Circa 1928 photograph with full frontal and side view of Willys-Overland, Incorporated; located at the southeast corner of Grand Avenue and 25th Street. Sign also says Willys Knight Overland and another sign on the building reads Holzmark Motor Company. This vantage point faces east at the intersection of 25th and Grand.
Letter from Lucile Bluford to University of Missouri registrar S. W. Canada, insisting upon admission to the University of Missouri as Lincoln University will not offer a journalism program for the coming fall semester.
Letter from Lucile Bluford to University of Missouri registrar S. W. Canada that she asks to be considered as a standing application to the university as a graduate student in journalism. Bluford writes that Canada's attorney William S. Hogsett used "open appeals to race prejudice" in federal court, and refuses to let that thwart her career.
Letter from Lucile Bluford to University of Missouri registrar S. W. Canada, frustrated because she has not received a reply to her telegram of February 11. She writes that, while Canada insists he has no authority to admit her to the university, other MU officials report that he is the sole authority on such matters. She reiterates that Lincoln University offers no journalism courses, leading her to demand admission to the University of Missouri, and includes a check for $41.50 to cover student fees for the coming semester.
Telegram from Lucile Bluford to University of Missouri President Frederick A. Middlebush, stating that university registrar has rejected her application for admission for six straight semesters due to her race, despite her credits having previously been acceptable, and reiterating that Lincoln University does not offer a journalism program. She requests that Middlebush "extend democracy in our own state" at a time that "negro boys as well as white are about to sacrifice their lives on the battlefield" in defense of democracy.
Telegram from Lucile Bluford to University of Missouri President F. A. Middlebush regarding her denial of admission to the university's journalism school. She notes that she was referred to Lincoln University, the state's black university, but that they offer no journalism courses. At the time, Bluford was the managing editor of the Kansas City Call and seeking admittance to the masters degree program at MU's School of Journalism.
Interview with Juan and Pascual Madrigal by Laurie Bretz as part of the Trabajo y Cultura (Work & Culture) Project documenting the Kansas City, Kansas, Hispanic community.
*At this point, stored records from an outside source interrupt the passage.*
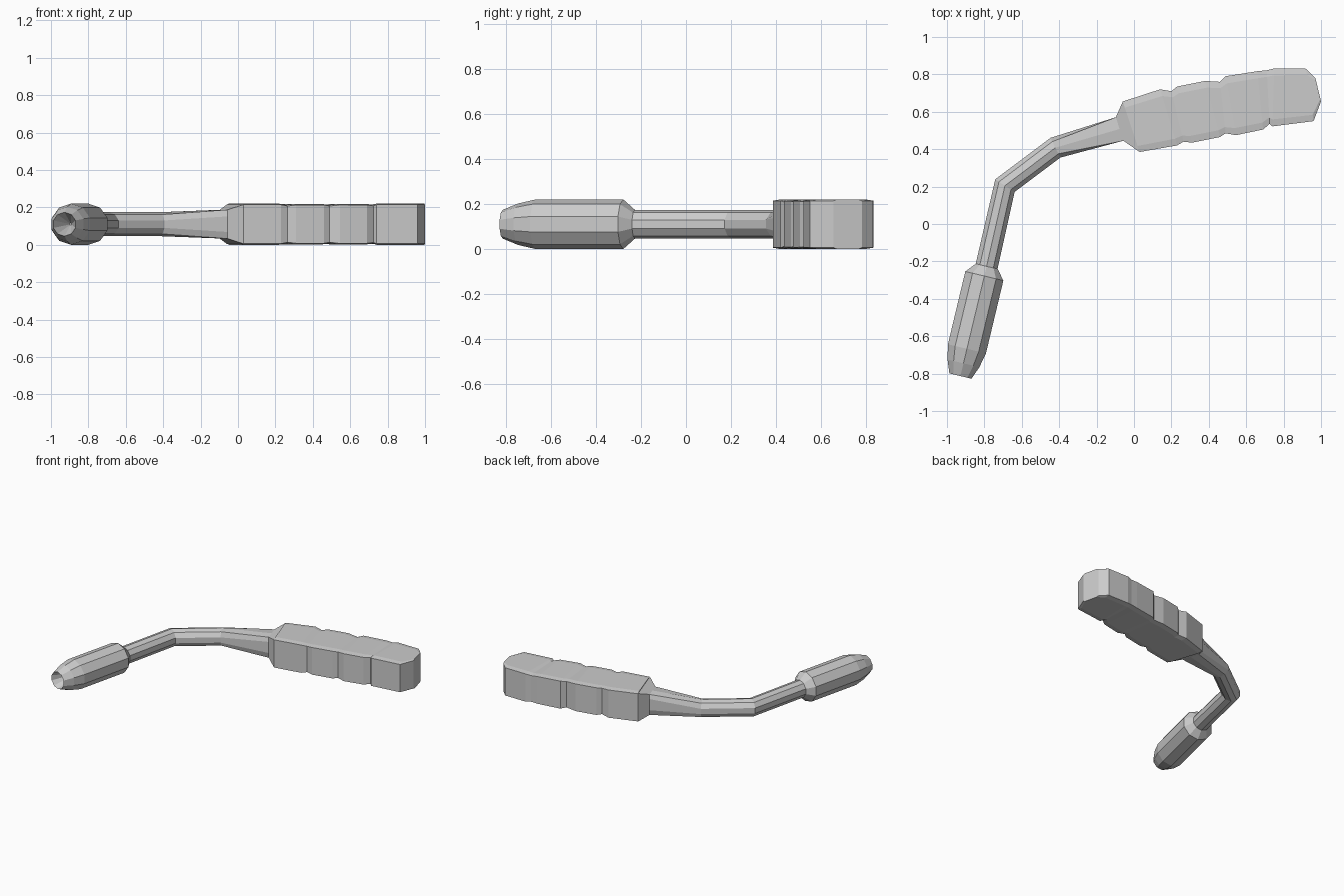
import bpy, bmesh
from math import sin, cos, pi
from mathutils import Vector

if "Cube" in bpy.data.objects:
    bpy.data.objects.remove(bpy.data.objects["Cube"])

ZC = 0.11
SIDES = 10


def loft(name, rings, cap_start=True, cap_end=True):
    """Skin a list of equal-length closed rings with flat quads."""
    bm = bmesh.new()
    rows = [[bm.verts.new(p) for p in r] for r in rings]
    n = len(rows[0])
    for a, b in zip(rows, rows[1:]):
        for i in range(n):
            j = (i + 1) % n
            bm.faces.new((a[i], a[j], b[j], b[i]))
    if cap_start:
        bm.faces.new(rows[0])
    if cap_end:
        bm.faces.new(rows[-1])
    bmesh.ops.recalc_face_normals(bm, faces=bm.faces)
    me = bpy.data.meshes.new(name)
    bm.to_mesh(me)
    bm.free()
    ob = bpy.data.objects.new(name, me)
    bpy.context.collection.objects.link(ob)
    return ob


def ring(c, side, half_w, half_h, square=False):
    """Ten-sided section around c; square pushes it out to a rectangle."""
    pts = []
    for i in range(SIDES):
        a = pi / 2 + 2 * pi * i / SIDES
        u, v = cos(a), sin(a)
        if square:
            u, v = (max(-1, min(1, k * 1.75)) for k in (u, v))
        pts.append(Vector((c[0], c[1], ZC)) + side * (u * half_w) + Vector((0, 0, v * half_h)))
    return pts


def perp(d):
    d = d.normalized()
    return Vector((d.y, -d.x, 0))


# Tip sleeve with a conical recess in its end
tip, collar = Vector((-0.928, -0.813)), Vector((-0.787, -0.223))
axis = (collar - tip).normalized()
profile = [(0.14, 0.006), (0.0, 0.064), (0.07, 0.092), (0.15, 0.11), (0.55, 0.11), (0.605, 0.062)]
loft("tip_sleeve", [ring(tip + axis * t, perp(axis), r, r) for t, r in profile])

# Bent shaft: round and mitred, turning rectangular, then flaring to the grip
path = [Vector(p) for p in ((-0.79, -0.235), (-0.69, 0.205), (-0.42, 0.408), (-0.077, 0.508), (-0.015, 0.52))]
d = [(b - a).normalized() for a, b in zip(path, path[1:])]
rings = [ring(path[0], perp(d[0]), 0.063, 0.064)]
for i in (1, 2):
    m = perp(d[i - 1] + d[i])
    rings.append(ring(path[i], m, 0.061 / m.dot(perp(d[i])), 0.064))
rings.append(ring(path[3], perp(Vector((0.125, 0.04))), 0.066, 0.077, True))
rings.append(ring(path[4], perp(Vector((0.27, 0.09))), 0.142, 0.105, True))
loft("bent_shaft", rings)

# Flat grip: stations (upper x, y, lower x, y, half height) with shallow grooves
stations = [
    (-0.06, 0.655, 0.03, 0.385, 0.11),
    (0.14, 0.72, 0.23, 0.42, 0.11),
    (0.20, 0.71, 0.265, 0.44, 0.103),
    (0.23, 0.735, 0.31, 0.435, 0.108),
    (0.38, 0.765, 0.46, 0.465, 0.108),
    (0.46, 0.76, 0.49, 0.485, 0.103),
    (0.49, 0.79, 0.545, 0.475, 0.109),
    (0.66, 0.817, 0.69, 0.505, 0.108),
    (0.71, 0.822, 0.725, 0.535, 0.104),
    (0.75, 0.832, 0.74, 0.522, 0.11),
    (0.92, 0.83, 0.96, 0.55, 0.11),
    (0.97, 0.78, 1.0, 0.655, 0.11),
]
rings = []
for ux, uy, lx, ly, h in stations:
    up, lo = Vector((ux, uy, ZC)), Vector((lx, ly, ZC))
    half = [(0, h - 0.006), (0.12, h), (0.88, h), (1, h - 0.006)]
    section = half + [(t, -z) for t, z in reversed(half)]
    rings.append([up.lerp(lo, t) + Vector((0, 0, z)) for t, z in section])
loft("grip", rings)
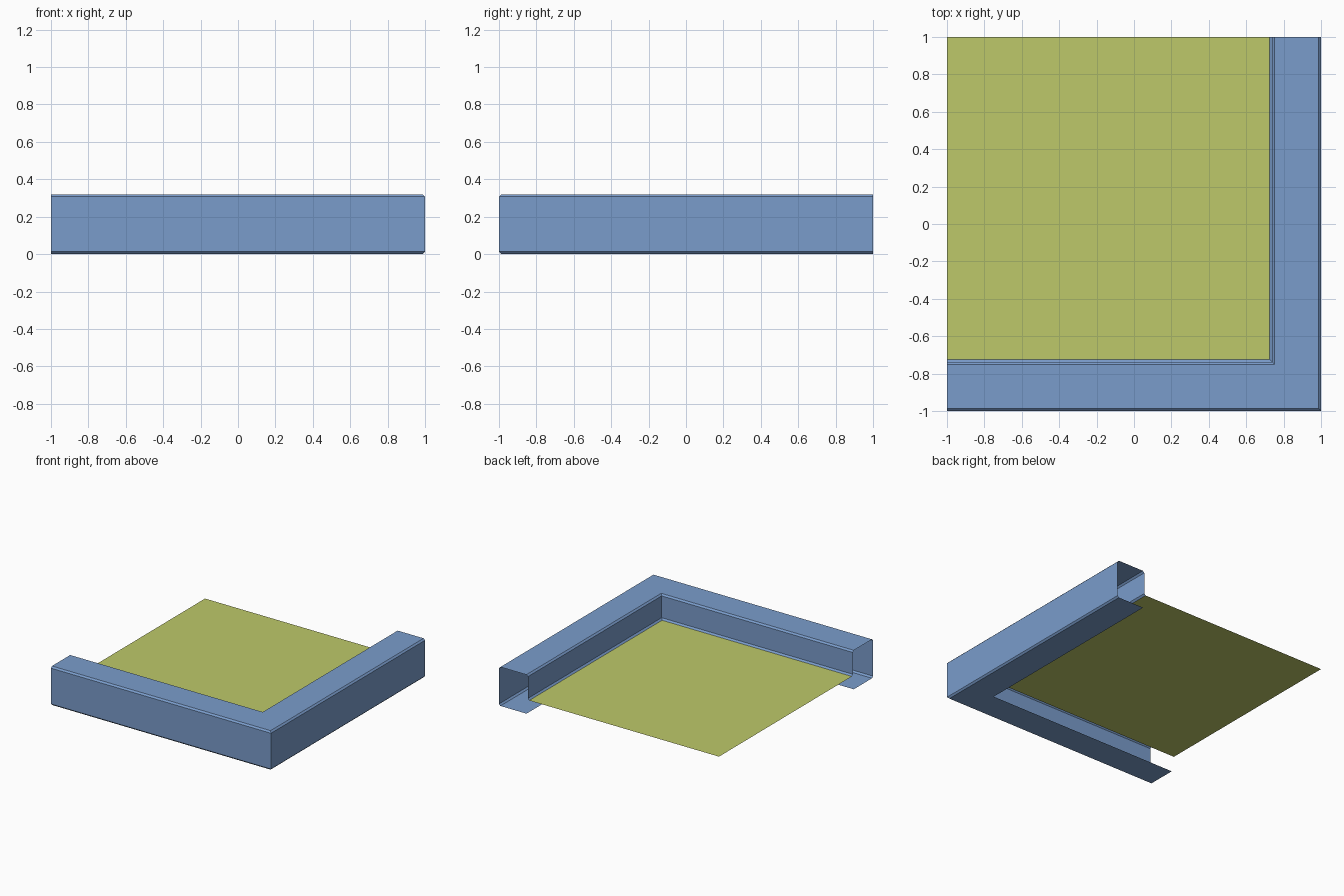
import bpy
import bmesh

cube = bpy.data.objects.get("Cube")
if cube:
    bpy.data.objects.remove(cube, do_unlink=True)


def make_material(name, color):
    mat = bpy.data.materials.new(name)
    mat.use_nodes = True
    mat.diffuse_color = color
    mat.node_tree.nodes["Principled BSDF"].inputs["Base Color"].default_value = color
    return mat


def make_object(name, bm, mat):
    mesh = bpy.data.meshes.new(name)
    bm.to_mesh(mesh)
    bm.free()
    mesh.materials.append(mat)
    obj = bpy.data.objects.new(name, mesh)
    bpy.context.collection.objects.link(obj)
    return obj


blue = make_material("soft blue", (0.195, 0.335, 0.60, 1))
green = make_material("yellow green", (0.515, 0.584, 0.142, 1))

HEIGHT = 0.32
FLOOR_Z = 0.115
WALL = 0.262        # distance from outer to inner wall face
CHAMFER = 0.013
FLOOR_INSET = WALL + CHAMFER

# Wall cross-section: (distance inward from the outer face, height)
profile = [
    (0.25, 0),
    (CHAMFER, 0),
    (0, CHAMFER),
    (0, HEIGHT - CHAMFER),
    (CHAMFER, HEIGHT),
    (WALL - CHAMFER, HEIGHT),
    (WALL, HEIGHT - CHAMFER),
    (WALL, FLOOR_Z + CHAMFER),
    (FLOOR_INSET, FLOOR_Z),
]

# Open-ended corner wall, mitred where the two runs meet
bm = bmesh.new()
rows = []
for d, z in profile:
    path = [(-1, -1 + d), (1 - d, -1 + d), (1 - d, 1)]
    rows.append([bm.verts.new((x, y, z)) for x, y in path])
for low, high in zip(rows, rows[1:]):
    for i in range(2):
        bm.faces.new((low[i], low[i + 1], high[i + 1], high[i]))
make_object("corner_wall", bm, blue)

# Thin floor sheet inside the corner
bm = bmesh.new()
edge = 1 - FLOOR_INSET
corners = [(-1, -edge), (edge, -edge), (edge, 1), (-1, 1)]
bm.faces.new([bm.verts.new((x, y, FLOOR_Z)) for x, y in corners])
make_object("floor", bm, green)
The men discuss coming to Kansas City in 1925 after the Mexican Revolution, attending the Clara Barton School that served the Mexican community, working for the Santa Fe railroad and the local ice plant, and unionization efforts in hopes of improving working hours and wages.
Agreement between R. P. Lyons, vice president of Ready Mixed Concrete Company, and the United States Board of Parole, stating that Tom Pendergast, Inmate #55295, will be employed "steadily in the occupation of President" of Ready Mixed Concrete upon his parole, and agreeing to report to U.S. Probation Officer Lewis Grout should Pendergast's work become unsatisfactory. Pendergast, known for his powerful Kansas City political machine and ties to organized crime, was found guilty of income tax evasion in 1939 and sentenced to 15 months in the U.S.